YOUR OBJECTIVE
Copy out, unchanged, every line from the start of the records to the line that contains "faces.append(tuple(reversed(range(SEG))))", and stop there.
※
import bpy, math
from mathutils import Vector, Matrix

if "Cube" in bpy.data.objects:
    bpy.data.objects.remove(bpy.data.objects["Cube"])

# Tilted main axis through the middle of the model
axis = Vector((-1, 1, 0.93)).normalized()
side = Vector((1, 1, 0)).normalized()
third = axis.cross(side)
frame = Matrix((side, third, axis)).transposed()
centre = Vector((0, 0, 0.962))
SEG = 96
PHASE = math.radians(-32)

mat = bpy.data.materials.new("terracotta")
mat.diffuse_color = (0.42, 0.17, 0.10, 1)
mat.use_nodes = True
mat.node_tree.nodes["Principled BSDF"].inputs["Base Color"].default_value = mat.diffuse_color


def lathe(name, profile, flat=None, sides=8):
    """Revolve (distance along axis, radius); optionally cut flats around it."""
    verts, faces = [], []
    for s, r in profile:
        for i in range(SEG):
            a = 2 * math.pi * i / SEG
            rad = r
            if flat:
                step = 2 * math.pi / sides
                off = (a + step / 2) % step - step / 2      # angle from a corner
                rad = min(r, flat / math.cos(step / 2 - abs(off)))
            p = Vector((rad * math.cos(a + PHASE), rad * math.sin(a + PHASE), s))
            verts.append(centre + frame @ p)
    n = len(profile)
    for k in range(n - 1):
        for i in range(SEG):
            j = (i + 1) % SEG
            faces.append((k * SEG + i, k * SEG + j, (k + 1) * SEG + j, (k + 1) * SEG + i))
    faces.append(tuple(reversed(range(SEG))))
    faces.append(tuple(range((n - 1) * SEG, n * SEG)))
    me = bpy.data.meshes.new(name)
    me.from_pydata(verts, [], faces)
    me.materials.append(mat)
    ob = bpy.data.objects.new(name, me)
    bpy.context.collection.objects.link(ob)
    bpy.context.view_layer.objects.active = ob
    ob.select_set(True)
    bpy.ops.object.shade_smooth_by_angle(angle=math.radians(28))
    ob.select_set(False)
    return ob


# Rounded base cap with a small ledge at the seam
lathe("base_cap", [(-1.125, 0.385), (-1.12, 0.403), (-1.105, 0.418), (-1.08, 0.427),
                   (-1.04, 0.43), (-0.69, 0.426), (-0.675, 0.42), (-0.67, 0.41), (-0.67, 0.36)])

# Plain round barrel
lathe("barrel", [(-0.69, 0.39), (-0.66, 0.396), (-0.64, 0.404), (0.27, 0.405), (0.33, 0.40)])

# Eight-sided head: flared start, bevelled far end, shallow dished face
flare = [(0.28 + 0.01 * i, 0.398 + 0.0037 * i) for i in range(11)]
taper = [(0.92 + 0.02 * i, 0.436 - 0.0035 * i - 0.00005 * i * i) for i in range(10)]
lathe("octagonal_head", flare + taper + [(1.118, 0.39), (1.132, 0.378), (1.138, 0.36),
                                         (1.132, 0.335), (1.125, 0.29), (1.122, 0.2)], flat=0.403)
※
ANSWER SECTION
import bpy, math
from mathutils import Vector, Matrix

if "Cube" in bpy.data.objects:
    bpy.data.objects.remove(bpy.data.objects["Cube"])

# Tilted main axis through the middle of the model
axis = Vector((-1, 1, 0.93)).normalized()
side = Vector((1, 1, 0)).normalized()
third = axis.cross(side)
frame = Matrix((side, third, axis)).transposed()
centre = Vector((0, 0, 0.962))
SEG = 96
PHASE = math.radians(-32)

mat = bpy.data.materials.new("terracotta")
mat.diffuse_color = (0.42, 0.17, 0.10, 1)
mat.use_nodes = True
mat.node_tree.nodes["Principled BSDF"].inputs["Base Color"].default_value = mat.diffuse_color


def lathe(name, profile, flat=None, sides=8):
    """Revolve (distance along axis, radius); optionally cut flats around it."""
    verts, faces = [], []
    for s, r in profile:
        for i in range(SEG):
            a = 2 * math.pi * i / SEG
            rad = r
            if flat:
                step = 2 * math.pi / sides
                off = (a + step / 2) % step - step / 2      # angle from a corner
                rad = min(r, flat / math.cos(step / 2 - abs(off)))
            p = Vector((rad * math.cos(a + PHASE), rad * math.sin(a + PHASE), s))
            verts.append(centre + frame @ p)
    n = len(profile)
    for k in range(n - 1):
        for i in range(SEG):
            j = (i + 1) % SEG
            faces.append((k * SEG + i, k * SEG + j, (k + 1) * SEG + j, (k + 1) * SEG + i))
    faces.append(tuple(reversed(range(SEG))))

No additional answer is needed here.